Four Boy Scouts took action recently to create bat houses in a cemetery, an outdoor learning area at a school, and food drives for two local charities.
Those community service projects, along with years of Scouting achievements, advanced the teens — Ben Altizer of Southgate, brothers Charles and Nathan Jerore of Wyandotte, and Nicklas Slone of Wyandotte — to Eagle status, the highest rank attainable in Boy Scouts of America.
According to BSA, only 4 percent of Scouts ever earn the rank. Requirements include earnng at least 21 merit badges; demonstating leadership within a troop; and planning, developing and leading a service project.
Ben and Nicklas are in Southgate Troop 1795 under the leadership of Scoutmaster Kevin Bowbly. The Jerore brothers are in Wyandotte Troop 1777 under the leadership of Scoutmaster Rob Smith.
Ben, son of Ken and Elizabeth Altizer, is 17 and a senior at Southgate Anderson High School. His Eagle project took place at Grogan Elementary School in Southgate.
“My mom’s a teacher, so I wanted to give back somehow to the school district,” Ben said.

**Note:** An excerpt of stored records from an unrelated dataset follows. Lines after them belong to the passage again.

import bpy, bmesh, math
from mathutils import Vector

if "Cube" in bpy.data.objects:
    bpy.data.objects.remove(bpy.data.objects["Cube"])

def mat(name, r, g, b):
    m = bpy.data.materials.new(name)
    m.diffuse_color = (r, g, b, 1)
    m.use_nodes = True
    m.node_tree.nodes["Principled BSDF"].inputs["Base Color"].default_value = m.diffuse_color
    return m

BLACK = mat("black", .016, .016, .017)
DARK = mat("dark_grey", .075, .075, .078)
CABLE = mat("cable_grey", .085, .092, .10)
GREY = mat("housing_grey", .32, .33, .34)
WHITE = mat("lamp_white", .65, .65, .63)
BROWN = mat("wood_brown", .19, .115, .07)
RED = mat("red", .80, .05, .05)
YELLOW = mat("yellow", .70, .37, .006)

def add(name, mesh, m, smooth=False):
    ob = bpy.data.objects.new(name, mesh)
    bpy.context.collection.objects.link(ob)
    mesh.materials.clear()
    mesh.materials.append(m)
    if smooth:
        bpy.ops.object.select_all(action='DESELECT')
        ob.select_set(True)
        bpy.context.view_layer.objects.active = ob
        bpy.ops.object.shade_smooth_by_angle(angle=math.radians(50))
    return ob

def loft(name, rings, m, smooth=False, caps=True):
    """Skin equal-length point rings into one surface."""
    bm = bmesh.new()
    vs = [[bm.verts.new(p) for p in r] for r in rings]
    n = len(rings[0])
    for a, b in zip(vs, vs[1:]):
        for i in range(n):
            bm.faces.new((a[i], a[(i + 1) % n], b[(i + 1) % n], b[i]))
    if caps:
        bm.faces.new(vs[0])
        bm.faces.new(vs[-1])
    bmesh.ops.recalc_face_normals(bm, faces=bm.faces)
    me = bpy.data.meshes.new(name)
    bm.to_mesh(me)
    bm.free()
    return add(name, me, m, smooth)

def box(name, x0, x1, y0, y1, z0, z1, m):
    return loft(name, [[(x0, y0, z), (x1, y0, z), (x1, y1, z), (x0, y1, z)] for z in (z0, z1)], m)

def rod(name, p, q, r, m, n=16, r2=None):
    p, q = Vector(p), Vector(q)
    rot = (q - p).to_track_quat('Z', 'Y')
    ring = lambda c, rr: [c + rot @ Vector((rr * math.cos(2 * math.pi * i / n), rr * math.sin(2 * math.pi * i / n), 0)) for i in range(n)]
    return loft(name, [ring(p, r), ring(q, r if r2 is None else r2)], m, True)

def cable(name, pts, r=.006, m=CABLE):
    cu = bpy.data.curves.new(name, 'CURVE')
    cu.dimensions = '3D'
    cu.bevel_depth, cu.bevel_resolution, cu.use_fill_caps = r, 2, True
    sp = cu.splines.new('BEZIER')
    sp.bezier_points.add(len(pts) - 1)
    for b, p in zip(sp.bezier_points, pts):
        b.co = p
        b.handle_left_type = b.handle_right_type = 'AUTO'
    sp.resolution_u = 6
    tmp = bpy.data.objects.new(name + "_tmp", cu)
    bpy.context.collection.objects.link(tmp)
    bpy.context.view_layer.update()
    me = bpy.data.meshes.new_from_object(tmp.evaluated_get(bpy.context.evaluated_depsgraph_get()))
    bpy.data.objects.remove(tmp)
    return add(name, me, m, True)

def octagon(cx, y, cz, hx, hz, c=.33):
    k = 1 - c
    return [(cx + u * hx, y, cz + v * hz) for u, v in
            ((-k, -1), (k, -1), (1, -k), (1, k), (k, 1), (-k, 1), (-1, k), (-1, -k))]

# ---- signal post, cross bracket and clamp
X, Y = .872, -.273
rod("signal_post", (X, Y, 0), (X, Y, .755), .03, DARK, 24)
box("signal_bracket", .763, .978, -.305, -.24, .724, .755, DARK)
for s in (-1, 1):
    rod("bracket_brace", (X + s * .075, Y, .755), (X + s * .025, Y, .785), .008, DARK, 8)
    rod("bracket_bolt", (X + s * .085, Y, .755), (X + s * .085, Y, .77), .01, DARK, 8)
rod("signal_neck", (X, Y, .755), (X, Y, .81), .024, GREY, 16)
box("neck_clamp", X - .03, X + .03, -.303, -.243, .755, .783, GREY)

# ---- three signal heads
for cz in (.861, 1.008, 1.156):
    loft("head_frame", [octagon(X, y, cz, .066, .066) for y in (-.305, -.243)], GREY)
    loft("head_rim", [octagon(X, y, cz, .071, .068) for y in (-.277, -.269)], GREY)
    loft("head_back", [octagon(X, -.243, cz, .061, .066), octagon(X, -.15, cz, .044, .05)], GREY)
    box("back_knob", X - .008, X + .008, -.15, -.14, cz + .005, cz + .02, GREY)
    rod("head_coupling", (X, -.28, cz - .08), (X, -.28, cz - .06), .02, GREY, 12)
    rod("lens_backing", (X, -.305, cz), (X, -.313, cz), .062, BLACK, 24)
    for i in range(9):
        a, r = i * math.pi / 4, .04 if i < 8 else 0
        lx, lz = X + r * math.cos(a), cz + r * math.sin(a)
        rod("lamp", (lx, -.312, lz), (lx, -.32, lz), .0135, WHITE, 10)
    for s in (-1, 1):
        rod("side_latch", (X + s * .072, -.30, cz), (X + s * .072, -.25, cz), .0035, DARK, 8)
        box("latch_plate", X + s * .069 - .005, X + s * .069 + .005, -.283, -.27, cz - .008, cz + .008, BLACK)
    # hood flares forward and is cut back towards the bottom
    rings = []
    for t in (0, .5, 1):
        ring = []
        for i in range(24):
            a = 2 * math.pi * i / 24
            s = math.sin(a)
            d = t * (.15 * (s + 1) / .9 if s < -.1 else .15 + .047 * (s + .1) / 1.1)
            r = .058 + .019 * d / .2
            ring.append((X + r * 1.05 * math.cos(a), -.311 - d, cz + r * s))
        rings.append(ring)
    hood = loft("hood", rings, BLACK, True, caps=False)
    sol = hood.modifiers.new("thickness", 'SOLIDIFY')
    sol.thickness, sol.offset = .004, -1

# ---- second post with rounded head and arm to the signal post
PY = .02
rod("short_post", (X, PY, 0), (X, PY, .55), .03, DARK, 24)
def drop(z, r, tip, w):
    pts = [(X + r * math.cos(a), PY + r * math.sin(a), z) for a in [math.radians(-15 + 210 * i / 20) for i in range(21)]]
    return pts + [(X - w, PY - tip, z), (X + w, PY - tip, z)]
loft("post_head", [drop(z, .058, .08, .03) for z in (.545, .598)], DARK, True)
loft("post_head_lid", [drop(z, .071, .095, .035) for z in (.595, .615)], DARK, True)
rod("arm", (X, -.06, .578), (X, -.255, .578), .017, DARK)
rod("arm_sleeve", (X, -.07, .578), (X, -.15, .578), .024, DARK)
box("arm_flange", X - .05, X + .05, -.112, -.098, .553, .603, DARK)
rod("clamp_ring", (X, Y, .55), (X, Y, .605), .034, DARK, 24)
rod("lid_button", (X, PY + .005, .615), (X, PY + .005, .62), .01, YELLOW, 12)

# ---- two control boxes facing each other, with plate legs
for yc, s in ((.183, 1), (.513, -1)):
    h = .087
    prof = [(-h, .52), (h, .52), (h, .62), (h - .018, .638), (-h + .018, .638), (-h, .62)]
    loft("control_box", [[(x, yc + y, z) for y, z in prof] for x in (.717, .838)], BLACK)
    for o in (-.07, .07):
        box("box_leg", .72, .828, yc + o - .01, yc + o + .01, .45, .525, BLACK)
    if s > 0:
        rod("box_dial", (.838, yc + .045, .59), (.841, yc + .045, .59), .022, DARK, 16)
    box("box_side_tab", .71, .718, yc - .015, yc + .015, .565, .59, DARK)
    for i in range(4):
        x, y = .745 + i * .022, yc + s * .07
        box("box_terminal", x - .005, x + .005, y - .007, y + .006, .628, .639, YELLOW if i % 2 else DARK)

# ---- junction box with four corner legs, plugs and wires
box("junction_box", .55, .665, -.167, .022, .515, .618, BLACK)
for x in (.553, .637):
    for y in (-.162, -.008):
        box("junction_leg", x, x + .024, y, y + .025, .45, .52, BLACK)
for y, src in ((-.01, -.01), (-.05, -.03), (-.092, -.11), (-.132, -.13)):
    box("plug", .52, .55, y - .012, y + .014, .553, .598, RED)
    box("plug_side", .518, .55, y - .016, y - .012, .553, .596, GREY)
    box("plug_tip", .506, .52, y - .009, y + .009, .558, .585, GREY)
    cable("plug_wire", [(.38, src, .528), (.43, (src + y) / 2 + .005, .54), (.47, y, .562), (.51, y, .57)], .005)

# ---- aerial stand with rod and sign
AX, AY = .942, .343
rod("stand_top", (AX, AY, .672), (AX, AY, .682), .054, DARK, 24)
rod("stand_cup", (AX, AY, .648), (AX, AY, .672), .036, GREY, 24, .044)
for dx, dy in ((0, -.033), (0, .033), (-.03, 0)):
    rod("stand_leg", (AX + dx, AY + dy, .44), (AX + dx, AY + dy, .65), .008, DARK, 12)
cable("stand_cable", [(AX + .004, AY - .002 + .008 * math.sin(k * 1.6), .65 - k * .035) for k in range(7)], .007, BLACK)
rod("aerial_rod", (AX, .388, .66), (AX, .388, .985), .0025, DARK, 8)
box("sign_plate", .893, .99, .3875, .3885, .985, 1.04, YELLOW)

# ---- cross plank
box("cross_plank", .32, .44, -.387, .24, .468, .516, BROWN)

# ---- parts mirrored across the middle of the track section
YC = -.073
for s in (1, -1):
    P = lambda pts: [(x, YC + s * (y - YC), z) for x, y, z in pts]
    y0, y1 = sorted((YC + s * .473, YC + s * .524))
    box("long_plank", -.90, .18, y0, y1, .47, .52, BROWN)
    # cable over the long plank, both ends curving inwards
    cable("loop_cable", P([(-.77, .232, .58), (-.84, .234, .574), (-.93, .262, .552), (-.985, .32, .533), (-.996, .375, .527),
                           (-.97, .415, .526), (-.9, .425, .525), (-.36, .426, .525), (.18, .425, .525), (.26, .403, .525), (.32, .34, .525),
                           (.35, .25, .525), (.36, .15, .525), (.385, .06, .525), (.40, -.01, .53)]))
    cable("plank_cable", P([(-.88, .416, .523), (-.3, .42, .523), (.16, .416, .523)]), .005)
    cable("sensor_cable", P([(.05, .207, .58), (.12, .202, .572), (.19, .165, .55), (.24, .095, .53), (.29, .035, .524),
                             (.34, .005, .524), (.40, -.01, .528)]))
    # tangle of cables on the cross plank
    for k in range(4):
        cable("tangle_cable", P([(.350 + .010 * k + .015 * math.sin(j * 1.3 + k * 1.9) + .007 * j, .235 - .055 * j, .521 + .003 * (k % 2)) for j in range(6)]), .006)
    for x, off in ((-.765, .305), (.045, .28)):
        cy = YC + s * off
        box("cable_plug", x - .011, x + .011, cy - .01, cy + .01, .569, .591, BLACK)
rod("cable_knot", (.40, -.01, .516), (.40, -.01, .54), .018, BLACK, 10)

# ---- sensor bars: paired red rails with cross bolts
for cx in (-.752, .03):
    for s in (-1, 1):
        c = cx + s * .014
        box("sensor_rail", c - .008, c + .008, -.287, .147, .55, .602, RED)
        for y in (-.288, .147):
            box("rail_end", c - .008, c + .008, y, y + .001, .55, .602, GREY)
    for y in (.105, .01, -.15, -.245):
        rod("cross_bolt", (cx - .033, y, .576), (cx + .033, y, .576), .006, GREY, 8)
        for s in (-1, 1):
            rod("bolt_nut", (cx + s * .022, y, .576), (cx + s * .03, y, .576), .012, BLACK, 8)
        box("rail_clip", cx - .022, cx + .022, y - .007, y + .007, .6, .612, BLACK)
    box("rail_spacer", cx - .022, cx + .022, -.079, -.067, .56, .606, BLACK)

After months of planning the project, Ben and fellow Scouts helped landscape behind the school. They cleaned up dilapidated flower boxes in an area with some trees.
“It was all overgrown and the wood was falling apart. We put in new wood, more stakes, cleaned up the overgrowth and mulched it,” he said.
Ben and his crew also added wood chips around three existing benches in the area, and then added a box of weather equipment students can use.
“Now it’s an outdoor learning environment so they can learn about outside,” he said.
Ben has been a Scout since he was in first grade.
“I had a great support network,” he said. “My dad was an assistant scoutmaster. He’s always been heavily involved. And I had some great leadership from the troop.”
He plans to go to college after high school graduation and study political science to work with communities, he said.
Charles Jerore Jr. is 17 and a senior at Roosevelt High School in Wyandotte. His parents are Chuck Jerore and Lisa Rader.
For his project, which took many months of planning, Charles collected food and returnable cans for Taylor-based Penrickton Center for Blind Children.
“We returned the cans and gave the proceeds (about $400) to Penrickton,” Charles said.
He and his crew left Scouting for Food collection bags at many doorsteps, and then collected the filled bags some days later. The canned goods he collected for Penrickton filled half a truck bed, he said.
Charles has been in Scouting since he was in first grade, and he set his sights on earning Eagle status at a young age.
“Once I figured out about Eagle, I decided to keep going for it,” he said. “It was something big to get.”
He’s already been accepted to Wayne State University, which offered him a generous scholarship, and plans to study biochemistry.
Nathan Jerore is the 15-year-old brother of Charles, and is a sophomore at Roosevelt.
He collected food and returnable bottles for the Salvation Army in Wyandotte. Planning the Eagle project took some time, and then he enlisted fellow troop members to help.
“We picked streets to go up and down and left fliers,” Nathan said. “A few days later, we went and picked stuff up. It was a lot of food. It filled our van pretty well.”
His returnable bottles netted about $300 for the Salvation Army, as well.
Nathan has been in Scouting since a young age, and stayed with it because he liked the people in the troop and he liked how he was able to help others through Scouting.
In the future, he’d like to be a collegiate wrestler and keep going to the Olympic level of the sport. He plans to study kinesiology.
Nicklas, son of Matt and Tylene Farkas and Jerry Slone, is 17 and a senior at Roosevelt.
His project — building 13 bat houses for 290-acre Michigan Memorial Cemetery Park in Flat Rock — took many months of planning. It came about when park groundskeeper John Fenech reached out to an adult involved with the troop.
“The houses were beneficial to the cemetery and park for two reasons: Bats reduce the population of mosquitoes and flies, and bats were moving into the crypts,” Nicklas said. “They’re very interesting animals.”
He researched, and then gathered the materials, including cedar planks and netting, to build the houses. First, Nicklas and his crew built a prototype house, and then they went to work to make more. Each bat house can be a home for five to 10 animals, he said.
Nicklas has been in Scouting since he was in the first grade.
“I continued because I wanted to be able to say I was one of the few,” he said.
After graduation, he plans to attend Wayne State University to study computer programming.